Segment Open
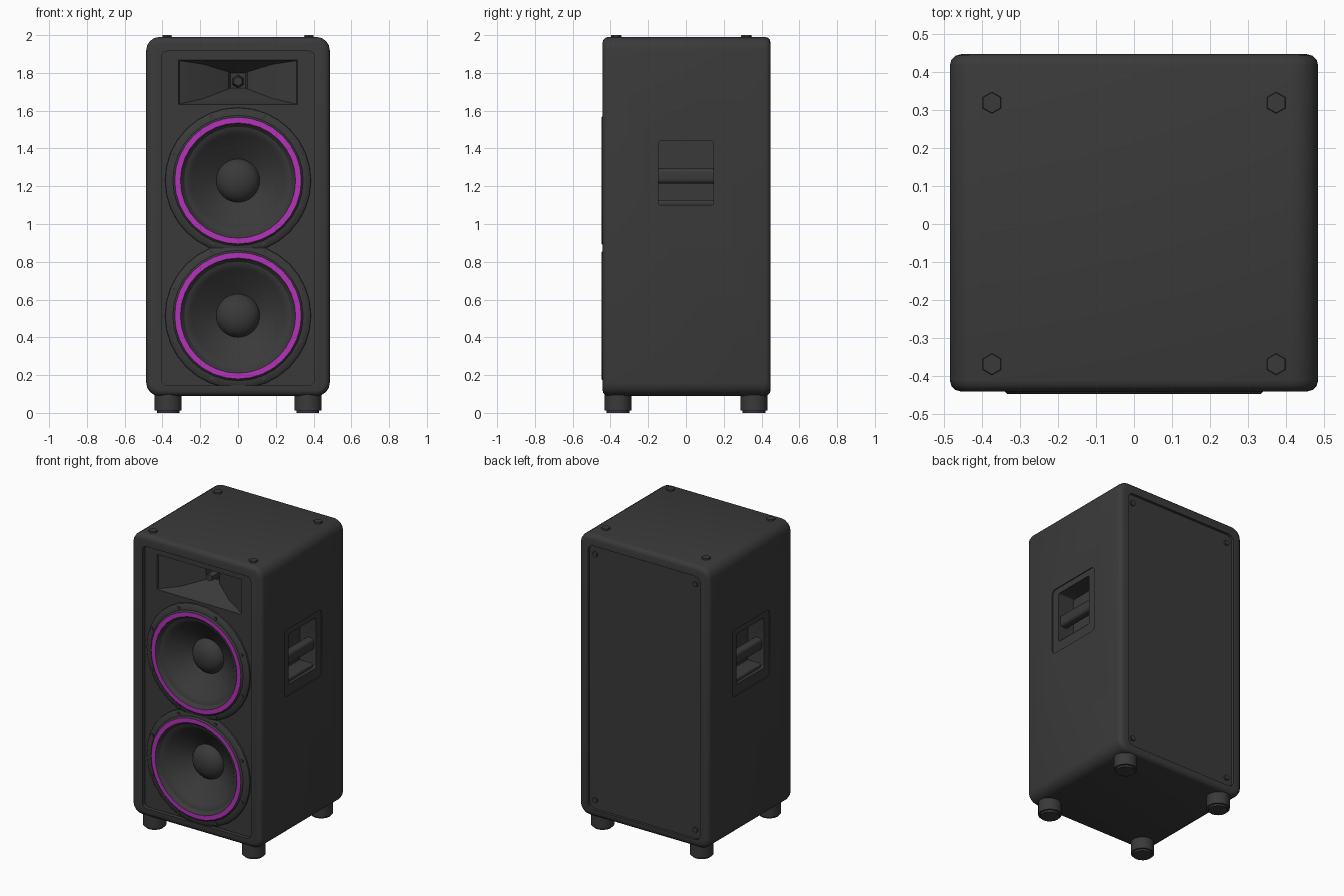
import bpy, bmesh, math
from mathutils import Matrix, Vector

cube = bpy.data.objects.get("Cube")
if cube:
    bpy.data.objects.remove(cube, do_unlink=True)


def material(name, rgb):
    mat = bpy.data.materials.new(name)
    mat.use_nodes = True
    mat.diffuse_color = (*rgb, 1)
    mat.node_tree.nodes["Principled BSDF"].inputs["Base Color"].default_value = (*rgb, 1)
    return mat


black = material("charcoal black", (0.042, 0.042, 0.042))
purple = material("purple", (0.45, 0.032, 0.48))


def finish(bm, name, mats=(black,), smooth=True):
    bmesh.ops.recalc_face_normals(bm, faces=bm.faces)
    mesh = bpy.data.meshes.new(name)
    bm.to_mesh(mesh)
    bm.free()
    obj = bpy.data.objects.new(name, mesh)
    bpy.context.collection.objects.link(obj)
    for m in mats:
        mesh.materials.append(m)
    if smooth:
        shade(obj)
    return obj


def select(obj):
    bpy.ops.object.select_all(action="DESELECT")
    obj.select_set(True)
    bpy.context.view_layer.objects.active = obj


def shade(obj):
    select(obj)
    bpy.ops.object.shade_smooth_by_angle(angle=math.radians(35))


def box_bm(center, size):
    bm = bmesh.new()
    bmesh.ops.create_cube(bm, size=1)
    bmesh.ops.scale(bm, vec=size, verts=bm.verts)
    bmesh.ops.translate(bm, vec=center, verts=bm.verts)
    return bm


def bevel_along(bm, axis, radius, segments):
    """Round the edges that run along one axis."""
    edges = [e for e in bm.edges
             if abs((e.verts[0].co - e.verts[1].co).normalized()[axis]) > 0.99]
    bmesh.ops.bevel(bm, geom=edges, offset=radius, segments=segments,
                    profile=0.5, affect="EDGES")


def rounded_box(name, center, size, axis, radius, segments=3):
    bm = box_bm(center, size)
    bevel_along(bm, axis, radius, segments)
    return finish(bm, name)


def cut(obj, cutter):
    mod = obj.modifiers.new("cut", "BOOLEAN")
    mod.operation = "DIFFERENCE"
    mod.solver = "EXACT"
    mod.object = cutter
    select(obj)
    bpy.ops.object.modifier_apply(modifier=mod.name)
    bpy.data.objects.remove(cutter, do_unlink=True)


def loft(name, sections):
    """Closed solid through rectangles given as (centre, half x, half z)."""
    bm = bmesh.new()
    rings = []
    for (x, y, z), hx, hz in sections:
        rings.append([bm.verts.new((x + sx * hx, y, z + sz * hz))
                      for sx, sz in ((-1, -1), (1, -1), (1, 1), (-1, 1))])
    for a, b in zip(rings, rings[1:]):
        for i in range(4):
            j = (i + 1) % 4
            bm.faces.new((a[i], a[j], b[j], b[i]))
    bm.faces.new(rings[0])
    bm.faces.new(rings[-1])
    return finish(bm, name)


def lathe(name, profile, z, sides=32, mats=(black,), paint=None):
    """Spin (radius, y) points around a front-to-back axis at height z."""
    bm = bmesh.new()
    verts = [bm.verts.new((r, y, 0)) for r, y in profile]
    edges = [bm.edges.new(p) for p in zip(verts, verts[1:])]
    bmesh.ops.spin(bm, geom=verts + edges, cent=(0, 0, 0), axis=(0, 1, 0),
                   angle=math.tau, steps=sides, use_duplicate=False)
    bmesh.ops.remove_doubles(bm, verts=bm.verts, dist=0.0005)
    if paint:
        for f in bm.faces:
            f.material_index = int(paint(f.calc_center_median()))
    bmesh.ops.translate(bm, vec=(0, 0, z), verts=bm.verts)
    return finish(bm, name, mats)


def disc(name, center, radius, depth, axis="Z", sides=12, top=None):
    bm = bmesh.new()
    bmesh.ops.create_cone(bm, cap_ends=True, segments=sides, radius1=radius,
                          radius2=radius if top is None else top, depth=depth)
    if axis == "Y":
        bm.transform(Matrix.Rotation(math.pi / 2, 4, "X"))
    bmesh.ops.translate(bm, vec=center, verts=bm.verts)
    return finish(bm, name)


# Cabinet shell: large rounding seen from the front, small rounding on both rims
bm = box_bm((0, 0.003, 1.04), (0.972, 0.89, 1.9))
bevel_along(bm, 1, 0.07, 4)
rims = [e for e in bm.edges if abs(e.verts[0].co.y - e.verts[1].co.y) < 0.001]
bmesh.ops.bevel(bm, geom=rims, offset=0.03, segments=3, profile=0.5, affect="EDGES")
cabinet = finish(bm, "cabinet", smooth=False)

# Recessed baffle and rear panel
cut(cabinet, rounded_box("baffle_cutter", (0, -0.45, 1.03), (0.81, 0.07, 1.77), 1, 0.03))
cut(cabinet, rounded_box("rear_cutter", (0, 0.46, 1.03), (0.84, 0.06, 1.78), 1, 0.04))

# Horn mouth narrowing to its throat
cut(cabinet, loft("horn_cutter", [((0, -0.47, 1.75), 0.34, 0.135),
                                  ((0, -0.405, 1.75), 0.31, 0.115),
                                  ((0, -0.35, 1.755), 0.18, 0.09),
                                  ((0, -0.27, 1.76), 0.05, 0.045),
                                  ((0, -0.24, 1.76), 0.04, 0.04)]))
disc("horn_throat", (0, -0.275, 1.755), 0.035, 0.07, "Y", 6, 0.025)

# Woofers: basket, coloured surround, cone and dust cap
basket = [(0.39, -0.39), (0.385, -0.425), (0.37, -0.436), (0.345, -0.438),
          (0.335, -0.448), (0.305, -0.448), (0.285, -0.425), (0.265, -0.42),
          (0.25, -0.405), (0.115, -0.315), (0.11, -0.33), (0.09, -0.355),
          (0.05, -0.375), (0, -0.38)]


def on_surround(p):
    return 0.3 < math.hypot(p.x, p.z) < 0.337 and p.y < -0.447


for label, z in (("upper", 1.23), ("lower", 0.515)):
    hole = disc("woofer_cutter", (0, -0.37, z), 0.345, 0.2, "Y", 32)
    cut(cabinet, hole)
    lathe(label + "_woofer", basket, z, 32, (black, purple), on_surround)
    for i in range(8):
        a = math.tau * (i + 0.5) / 8
        disc(label + "_woofer_screw", (0.362 * math.cos(a), -0.436, z + 0.362 * math.sin(a)),
             0.011, 0.012, "Y", 8)

# Side handles: shallow plate recess, pocket and grip bar
for side, s in (("left", 1), ("right", -1)):
    cut(cabinet, rounded_box("plate_cutter", (s * 0.5, 0, 1.255), (0.04, 0.4, 0.45), 0, 0.03))
    cut(cabinet, rounded_box("pocket_cutter", (s * 0.45, 0, 1.27), (0.18, 0.29, 0.34), 0, 0.012))
    bar = box_bm((s * 0.435, 0, 1.255), (0.06, 0.3, 0.08))
    bevel_along(bar, 1, 0.02, 3)
    finish(bar, side + "_handle_bar")
    rounded_box(side + "_handle_rim", (s * 0.4, 0, 1.11), (0.12, 0.3, 0.03), 1, 0.01)

shade(cabinet)

# Feet, stacking studs and rear screws at the corners
for sx in (-1, 1):
    for sy in (-1, 1):
        foot = bmesh.new()
        bmesh.ops.create_cone(foot, cap_ends=True, segments=16, radius1=0.072,
                              radius2=0.072, depth=0.12)
        base = [e for e in foot.edges if all(v.co.z < 0 for v in e.verts)]
        bmesh.ops.bevel(foot, geom=base, offset=0.012, segments=2, affect="EDGES")
        bmesh.ops.translate(foot, vec=(sx * 0.37, sy * 0.36, 0.06), verts=foot.verts)
        finish(foot, "foot")
        disc("stacking_stud", (sx * 0.375, 0.32 if sy > 0 else -0.37, 1.99), 0.03, 0.02,
             "Z", 6, 0.027)
        disc("rear_screw", (sx * 0.375, 0.432, 1.03 + sy * 0.83), 0.018, 0.02, "Y", 8)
Segment Closed
* **Work task**: The word to find is "rings". Copy every line of the records that holds it.

* **Solved exercise**:
    rings = []
        rings.append([bm.verts.new((x + sx * hx, y, z + sz * hz))
    for a, b in zip(rings, rings[1:]):
    bm.faces.new(rings[0])
    bm.faces.new(rings[-1])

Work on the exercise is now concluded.